Correct Track Tension

Date Posted:8 March 2017 

One of the biggest causes of premature track failure is incorrect track tension.  It is also one of the most common faults we see on machines brought to us for service and repairs.  Along with track failure, over-tensioning of rubber tracks will also cause premature wear on undercarriage components such as idler wheels and travel motor seals. 

Over-tensioning is normally caused by inexperience.  Most operators are strictly told to grease the excavator once a day or once a week (depending on how many hours it is used a day).  As tracks are tensioned via a grease nipple, the common misconception is that the track cylinder also needs daily greasing.

The reason that tracks do not need daily greasing is that the grease in the track cylinder is not used for lubrication.  It is used to extend the track cylinder.  Track cylinders are connected to the idler wheel via a large spring.  This spring is designed as a safety device for the tracks.  When rocks or other debris build up in the track chain, the spring will compress to allow debris through without stretching or breaking the belts inside the track.  Over-tensioning the cylinder will compress the spring until it cannot compress anymore.  Once this happens and a rock is pulled through the track chain, the belts in the track will either stretch or eventually break.  Some operators are under the impression that the grease in the cylinder is used to compress when debris is brought through the track.  However grease, like all fluids, is incompressible.

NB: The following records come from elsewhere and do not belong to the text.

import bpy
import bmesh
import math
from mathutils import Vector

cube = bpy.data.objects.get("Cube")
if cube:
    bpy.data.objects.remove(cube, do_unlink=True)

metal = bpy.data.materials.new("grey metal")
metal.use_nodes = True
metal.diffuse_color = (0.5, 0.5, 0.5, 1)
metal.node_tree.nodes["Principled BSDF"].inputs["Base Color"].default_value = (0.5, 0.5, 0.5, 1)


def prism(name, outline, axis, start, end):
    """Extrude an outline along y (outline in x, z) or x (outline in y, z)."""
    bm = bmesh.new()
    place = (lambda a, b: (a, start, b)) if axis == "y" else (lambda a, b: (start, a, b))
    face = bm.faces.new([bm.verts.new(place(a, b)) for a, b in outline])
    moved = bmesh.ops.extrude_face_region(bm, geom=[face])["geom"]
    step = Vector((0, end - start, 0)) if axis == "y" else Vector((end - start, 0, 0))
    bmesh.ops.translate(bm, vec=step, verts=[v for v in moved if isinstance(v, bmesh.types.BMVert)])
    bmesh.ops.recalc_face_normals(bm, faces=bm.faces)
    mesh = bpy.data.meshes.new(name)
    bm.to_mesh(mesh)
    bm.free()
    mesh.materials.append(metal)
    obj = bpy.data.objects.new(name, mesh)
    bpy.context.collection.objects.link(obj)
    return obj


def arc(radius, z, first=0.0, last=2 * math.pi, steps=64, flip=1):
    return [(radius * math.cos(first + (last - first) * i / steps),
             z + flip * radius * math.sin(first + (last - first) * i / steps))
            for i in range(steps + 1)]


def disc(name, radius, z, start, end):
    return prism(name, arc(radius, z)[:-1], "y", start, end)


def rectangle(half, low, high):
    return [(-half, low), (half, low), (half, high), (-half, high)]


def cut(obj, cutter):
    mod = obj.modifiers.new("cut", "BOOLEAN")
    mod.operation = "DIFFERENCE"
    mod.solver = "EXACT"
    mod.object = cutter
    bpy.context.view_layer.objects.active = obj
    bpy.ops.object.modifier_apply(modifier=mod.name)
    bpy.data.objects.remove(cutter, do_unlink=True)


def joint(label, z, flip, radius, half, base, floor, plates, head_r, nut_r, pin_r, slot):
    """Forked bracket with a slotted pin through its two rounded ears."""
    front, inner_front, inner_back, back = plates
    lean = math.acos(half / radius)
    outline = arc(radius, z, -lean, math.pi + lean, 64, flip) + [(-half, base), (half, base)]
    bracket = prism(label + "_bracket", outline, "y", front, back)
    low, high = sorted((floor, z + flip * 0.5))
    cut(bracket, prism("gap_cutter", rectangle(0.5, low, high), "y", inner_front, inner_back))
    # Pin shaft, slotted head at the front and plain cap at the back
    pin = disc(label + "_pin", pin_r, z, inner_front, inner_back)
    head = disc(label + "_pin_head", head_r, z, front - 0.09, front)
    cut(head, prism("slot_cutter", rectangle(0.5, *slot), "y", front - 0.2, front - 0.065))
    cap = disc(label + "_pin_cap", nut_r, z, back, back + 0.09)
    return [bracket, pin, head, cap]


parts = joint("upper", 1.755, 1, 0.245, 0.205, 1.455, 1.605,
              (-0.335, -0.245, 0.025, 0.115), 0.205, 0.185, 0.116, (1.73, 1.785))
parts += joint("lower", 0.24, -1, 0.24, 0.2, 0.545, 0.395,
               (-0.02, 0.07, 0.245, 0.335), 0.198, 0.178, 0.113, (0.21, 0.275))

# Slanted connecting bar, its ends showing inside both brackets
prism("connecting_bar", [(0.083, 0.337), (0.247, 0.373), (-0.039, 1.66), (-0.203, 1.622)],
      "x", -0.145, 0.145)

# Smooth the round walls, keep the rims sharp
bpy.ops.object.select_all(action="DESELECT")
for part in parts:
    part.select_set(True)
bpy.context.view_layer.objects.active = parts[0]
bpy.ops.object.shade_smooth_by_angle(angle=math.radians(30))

To check track tension, the machine should be lifted off the ground using the excavator arm at one end and the blade at the other.  On small machines up to around three tonne, a distance of 20-30mm sag between the centre roller and the track is acceptable.  On large machines, around 50mm is acceptable.  This tension is for rubber tracks only.  Steel tracks need a lot less tension than rubber tracks.  On an eight tonne machine it would be closer to 100mm.